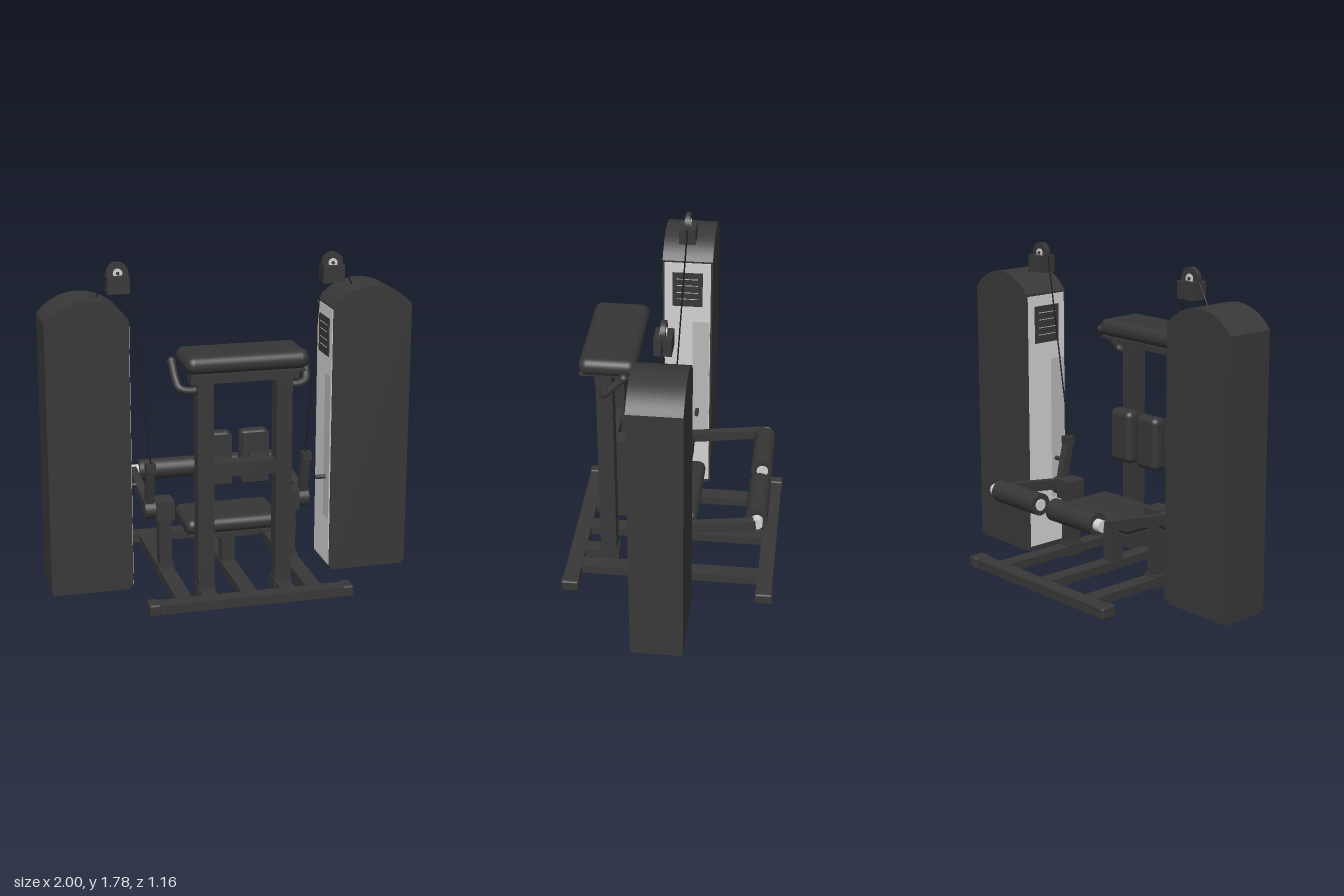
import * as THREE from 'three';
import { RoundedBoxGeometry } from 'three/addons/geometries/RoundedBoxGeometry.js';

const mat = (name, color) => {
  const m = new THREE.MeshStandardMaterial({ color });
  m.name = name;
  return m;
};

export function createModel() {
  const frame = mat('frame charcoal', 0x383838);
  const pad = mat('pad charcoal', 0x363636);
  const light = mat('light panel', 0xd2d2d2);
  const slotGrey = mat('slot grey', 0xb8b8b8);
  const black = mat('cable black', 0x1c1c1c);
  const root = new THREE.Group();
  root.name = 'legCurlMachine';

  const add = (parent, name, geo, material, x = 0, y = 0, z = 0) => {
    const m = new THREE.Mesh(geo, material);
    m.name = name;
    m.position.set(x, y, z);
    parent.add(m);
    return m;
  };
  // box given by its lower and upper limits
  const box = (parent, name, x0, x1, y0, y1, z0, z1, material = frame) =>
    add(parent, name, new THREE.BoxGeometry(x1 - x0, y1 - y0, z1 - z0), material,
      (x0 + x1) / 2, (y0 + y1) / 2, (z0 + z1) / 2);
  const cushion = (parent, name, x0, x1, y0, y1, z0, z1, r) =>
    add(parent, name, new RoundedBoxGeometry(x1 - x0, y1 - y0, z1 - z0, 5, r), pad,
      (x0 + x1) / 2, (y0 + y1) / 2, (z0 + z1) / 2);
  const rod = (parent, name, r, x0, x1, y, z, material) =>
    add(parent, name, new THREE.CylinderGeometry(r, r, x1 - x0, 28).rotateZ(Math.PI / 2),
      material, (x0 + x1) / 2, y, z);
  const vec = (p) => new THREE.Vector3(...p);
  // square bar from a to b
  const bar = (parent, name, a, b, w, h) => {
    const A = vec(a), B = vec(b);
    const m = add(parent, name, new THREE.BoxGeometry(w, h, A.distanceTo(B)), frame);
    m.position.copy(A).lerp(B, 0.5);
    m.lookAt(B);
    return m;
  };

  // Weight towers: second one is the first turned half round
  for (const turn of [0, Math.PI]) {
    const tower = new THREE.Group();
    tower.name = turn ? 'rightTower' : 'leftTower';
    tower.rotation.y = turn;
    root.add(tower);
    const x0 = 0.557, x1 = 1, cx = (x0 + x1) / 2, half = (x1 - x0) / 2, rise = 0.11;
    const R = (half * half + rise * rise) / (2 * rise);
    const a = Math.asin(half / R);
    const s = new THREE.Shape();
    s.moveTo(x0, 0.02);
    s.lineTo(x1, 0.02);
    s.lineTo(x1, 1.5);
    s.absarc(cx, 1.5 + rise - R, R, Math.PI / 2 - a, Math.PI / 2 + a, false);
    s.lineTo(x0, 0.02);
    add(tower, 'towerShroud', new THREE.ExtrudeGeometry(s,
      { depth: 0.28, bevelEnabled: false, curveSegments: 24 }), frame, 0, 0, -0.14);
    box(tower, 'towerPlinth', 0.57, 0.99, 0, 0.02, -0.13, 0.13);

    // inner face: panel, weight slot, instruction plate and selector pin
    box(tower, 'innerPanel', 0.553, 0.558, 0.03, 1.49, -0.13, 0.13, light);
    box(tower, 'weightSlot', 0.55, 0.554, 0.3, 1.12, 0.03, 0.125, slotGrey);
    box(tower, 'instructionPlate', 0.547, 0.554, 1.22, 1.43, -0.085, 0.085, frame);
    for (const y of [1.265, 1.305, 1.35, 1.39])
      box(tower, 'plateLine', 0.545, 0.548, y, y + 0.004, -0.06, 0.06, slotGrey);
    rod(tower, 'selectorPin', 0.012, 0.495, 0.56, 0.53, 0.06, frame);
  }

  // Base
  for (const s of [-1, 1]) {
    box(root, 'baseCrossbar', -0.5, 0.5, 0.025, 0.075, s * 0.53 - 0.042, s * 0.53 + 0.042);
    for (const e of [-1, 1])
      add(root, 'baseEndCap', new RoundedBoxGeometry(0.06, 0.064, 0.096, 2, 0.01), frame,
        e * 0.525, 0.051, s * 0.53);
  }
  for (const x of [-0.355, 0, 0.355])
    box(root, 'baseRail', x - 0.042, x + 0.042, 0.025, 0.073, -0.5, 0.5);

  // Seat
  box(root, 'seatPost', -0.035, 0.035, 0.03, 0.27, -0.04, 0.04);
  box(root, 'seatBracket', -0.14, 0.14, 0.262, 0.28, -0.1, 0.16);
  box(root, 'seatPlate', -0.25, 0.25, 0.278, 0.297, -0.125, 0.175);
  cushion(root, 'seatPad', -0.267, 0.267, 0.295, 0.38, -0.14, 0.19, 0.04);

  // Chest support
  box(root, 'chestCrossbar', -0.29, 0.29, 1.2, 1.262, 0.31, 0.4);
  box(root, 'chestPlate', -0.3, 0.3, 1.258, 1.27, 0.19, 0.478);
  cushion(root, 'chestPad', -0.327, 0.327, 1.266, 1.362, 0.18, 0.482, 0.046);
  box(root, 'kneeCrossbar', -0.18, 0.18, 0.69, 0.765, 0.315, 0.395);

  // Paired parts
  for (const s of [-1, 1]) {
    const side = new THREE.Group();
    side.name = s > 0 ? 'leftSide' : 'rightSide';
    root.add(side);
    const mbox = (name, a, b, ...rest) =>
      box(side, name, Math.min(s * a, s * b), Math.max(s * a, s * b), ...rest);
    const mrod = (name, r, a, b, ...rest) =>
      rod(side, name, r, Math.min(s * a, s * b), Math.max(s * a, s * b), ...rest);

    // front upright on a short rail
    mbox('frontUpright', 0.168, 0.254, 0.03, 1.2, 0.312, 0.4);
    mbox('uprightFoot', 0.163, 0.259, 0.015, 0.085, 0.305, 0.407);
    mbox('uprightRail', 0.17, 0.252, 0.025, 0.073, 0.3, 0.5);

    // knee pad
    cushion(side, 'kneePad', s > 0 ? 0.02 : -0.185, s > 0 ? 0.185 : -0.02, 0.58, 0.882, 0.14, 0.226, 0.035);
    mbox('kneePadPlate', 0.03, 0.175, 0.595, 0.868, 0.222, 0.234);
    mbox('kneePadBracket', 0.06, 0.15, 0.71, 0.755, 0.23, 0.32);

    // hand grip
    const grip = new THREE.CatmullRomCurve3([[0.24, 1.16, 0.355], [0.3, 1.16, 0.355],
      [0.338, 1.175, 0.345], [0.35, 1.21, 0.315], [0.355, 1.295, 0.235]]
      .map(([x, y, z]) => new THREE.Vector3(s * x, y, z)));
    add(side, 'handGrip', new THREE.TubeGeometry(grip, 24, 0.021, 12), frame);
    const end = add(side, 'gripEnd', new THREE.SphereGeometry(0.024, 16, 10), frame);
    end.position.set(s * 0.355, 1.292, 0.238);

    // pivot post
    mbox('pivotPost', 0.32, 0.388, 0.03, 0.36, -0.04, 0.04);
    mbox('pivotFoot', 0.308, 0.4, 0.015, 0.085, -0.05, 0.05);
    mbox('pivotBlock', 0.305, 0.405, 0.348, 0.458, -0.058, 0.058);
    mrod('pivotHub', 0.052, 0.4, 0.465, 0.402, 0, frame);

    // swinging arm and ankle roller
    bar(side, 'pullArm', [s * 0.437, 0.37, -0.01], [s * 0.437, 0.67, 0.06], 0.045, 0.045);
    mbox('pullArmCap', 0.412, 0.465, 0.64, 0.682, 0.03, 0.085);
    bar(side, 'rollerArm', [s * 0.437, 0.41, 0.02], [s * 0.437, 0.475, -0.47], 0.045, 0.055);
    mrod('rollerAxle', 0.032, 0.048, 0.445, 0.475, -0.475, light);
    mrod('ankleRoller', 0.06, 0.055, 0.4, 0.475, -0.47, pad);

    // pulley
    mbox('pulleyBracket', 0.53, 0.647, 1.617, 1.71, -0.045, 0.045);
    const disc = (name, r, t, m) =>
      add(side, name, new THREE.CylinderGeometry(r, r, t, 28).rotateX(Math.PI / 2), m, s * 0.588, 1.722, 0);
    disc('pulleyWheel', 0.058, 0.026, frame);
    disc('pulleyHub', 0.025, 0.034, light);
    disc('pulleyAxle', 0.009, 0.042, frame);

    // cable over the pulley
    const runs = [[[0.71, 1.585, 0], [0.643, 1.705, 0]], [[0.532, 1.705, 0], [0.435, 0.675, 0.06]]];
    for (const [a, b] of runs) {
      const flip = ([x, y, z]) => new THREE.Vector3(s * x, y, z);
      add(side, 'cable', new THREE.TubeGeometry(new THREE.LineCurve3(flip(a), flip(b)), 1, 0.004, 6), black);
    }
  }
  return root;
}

--

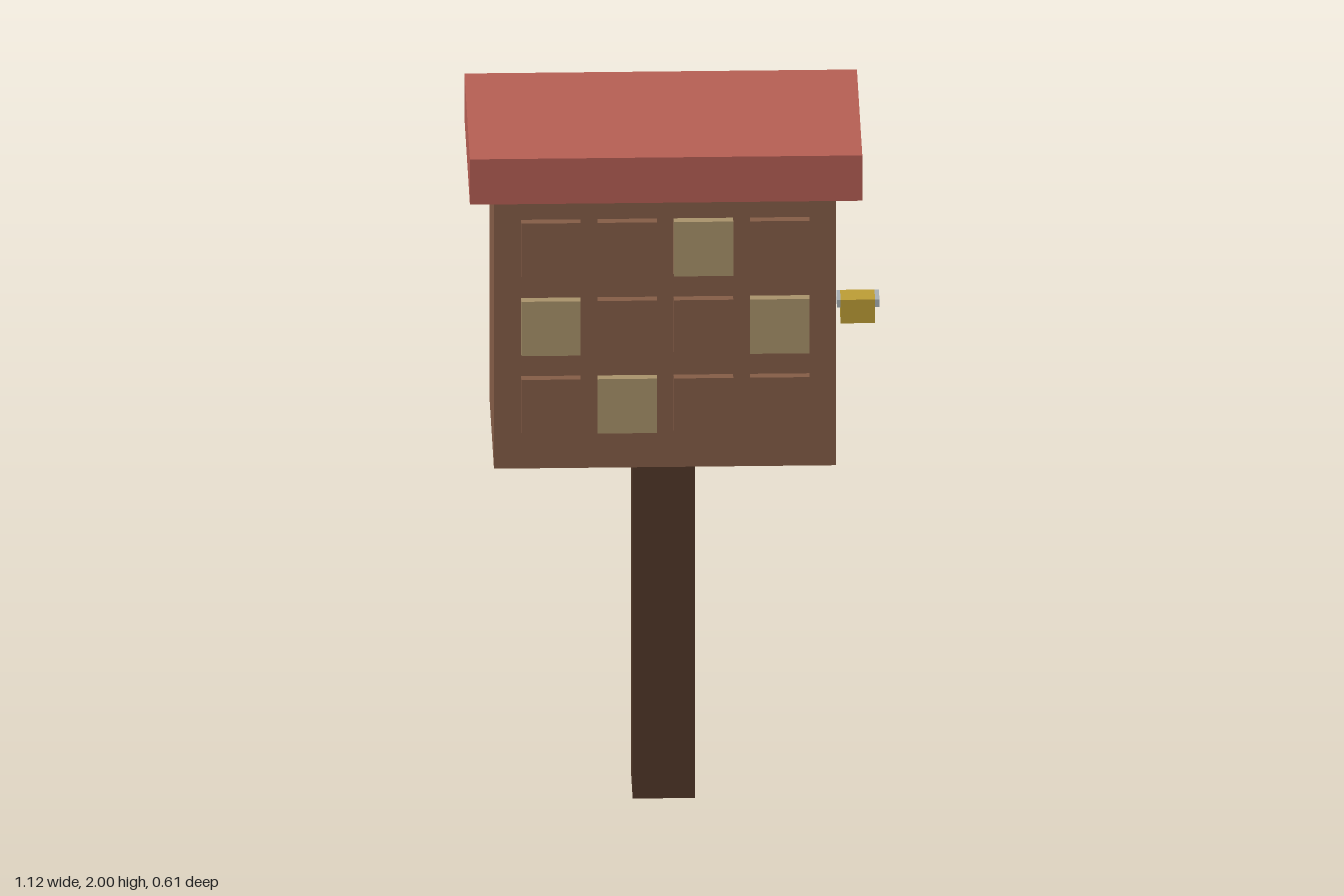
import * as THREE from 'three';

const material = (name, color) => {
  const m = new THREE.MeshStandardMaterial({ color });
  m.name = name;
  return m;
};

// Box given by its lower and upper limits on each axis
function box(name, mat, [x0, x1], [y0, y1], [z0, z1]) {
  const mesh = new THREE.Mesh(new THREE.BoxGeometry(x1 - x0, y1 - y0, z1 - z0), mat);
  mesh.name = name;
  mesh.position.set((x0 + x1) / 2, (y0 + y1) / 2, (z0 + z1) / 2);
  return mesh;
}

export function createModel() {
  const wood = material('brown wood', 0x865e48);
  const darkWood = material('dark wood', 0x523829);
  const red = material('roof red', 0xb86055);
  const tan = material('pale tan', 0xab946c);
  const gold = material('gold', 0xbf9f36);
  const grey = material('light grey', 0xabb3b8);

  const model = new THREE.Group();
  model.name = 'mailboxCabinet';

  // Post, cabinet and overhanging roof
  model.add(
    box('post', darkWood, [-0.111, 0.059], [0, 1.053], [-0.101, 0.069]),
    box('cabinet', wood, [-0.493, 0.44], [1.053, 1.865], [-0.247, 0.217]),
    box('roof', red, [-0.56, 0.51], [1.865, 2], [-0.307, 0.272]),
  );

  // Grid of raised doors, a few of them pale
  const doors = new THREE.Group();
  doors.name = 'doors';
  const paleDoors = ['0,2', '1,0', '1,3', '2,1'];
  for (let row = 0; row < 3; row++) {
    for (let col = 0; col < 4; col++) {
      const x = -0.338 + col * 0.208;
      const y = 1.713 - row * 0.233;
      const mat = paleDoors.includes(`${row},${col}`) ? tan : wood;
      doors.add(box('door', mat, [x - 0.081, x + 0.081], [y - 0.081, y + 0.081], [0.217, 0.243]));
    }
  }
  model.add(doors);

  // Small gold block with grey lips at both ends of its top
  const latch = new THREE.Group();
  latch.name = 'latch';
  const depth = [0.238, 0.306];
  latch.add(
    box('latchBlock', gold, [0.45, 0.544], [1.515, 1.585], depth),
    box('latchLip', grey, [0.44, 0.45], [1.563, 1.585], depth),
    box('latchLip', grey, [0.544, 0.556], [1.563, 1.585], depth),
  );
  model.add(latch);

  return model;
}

* WHAT TO DO
Lines wanted from the listing above: the line with "mbox('kneePadBracket', 0.06, 0.15, 0.71, 0.755, 0.23, 0.32);" up to and including the line with "disc('pulleyHub', 0.025, 0.034, light);". Please write them out exactly, adding nothing else.

* SOLUTION FOR THIS TASK
    mbox('kneePadBracket', 0.06, 0.15, 0.71, 0.755, 0.23, 0.32);

    // hand grip
    const grip = new THREE.CatmullRomCurve3([[0.24, 1.16, 0.355], [0.3, 1.16, 0.355],
      [0.338, 1.175, 0.345], [0.35, 1.21, 0.315], [0.355, 1.295, 0.235]]
      .map(([x, y, z]) => new THREE.Vector3(s * x, y, z)));
    add(side, 'handGrip', new THREE.TubeGeometry(grip, 24, 0.021, 12), frame);
    const end = add(side, 'gripEnd', new THREE.SphereGeometry(0.024, 16, 10), frame);
    end.position.set(s * 0.355, 1.292, 0.238);

    // pivot post
    mbox('pivotPost', 0.32, 0.388, 0.03, 0.36, -0.04, 0.04);
    mbox('pivotFoot', 0.308, 0.4, 0.015, 0.085, -0.05, 0.05);
    mbox('pivotBlock', 0.305, 0.405, 0.348, 0.458, -0.058, 0.058);
    mrod('pivotHub', 0.052, 0.4, 0.465, 0.402, 0, frame);

    // swinging arm and ankle roller
    bar(side, 'pullArm', [s * 0.437, 0.37, -0.01], [s * 0.437, 0.67, 0.06], 0.045, 0.045);
    mbox('pullArmCap', 0.412, 0.465, 0.64, 0.682, 0.03, 0.085);
    bar(side, 'rollerArm', [s * 0.437, 0.41, 0.02], [s * 0.437, 0.475, -0.47], 0.045, 0.055);
    mrod('rollerAxle', 0.032, 0.048, 0.445, 0.475, -0.475, light);
    mrod('ankleRoller', 0.06, 0.055, 0.4, 0.475, -0.47, pad);

    // pulley
    mbox('pulleyBracket', 0.53, 0.647, 1.617, 1.71, -0.045, 0.045);
    const disc = (name, r, t, m) =>
      add(side, name, new THREE.CylinderGeometry(r, r, t, 28).rotateX(Math.PI / 2), m, s * 0.588, 1.722, 0);
    disc('pulleyWheel', 0.058, 0.026, frame);
    disc('pulleyHub', 0.025, 0.034, light);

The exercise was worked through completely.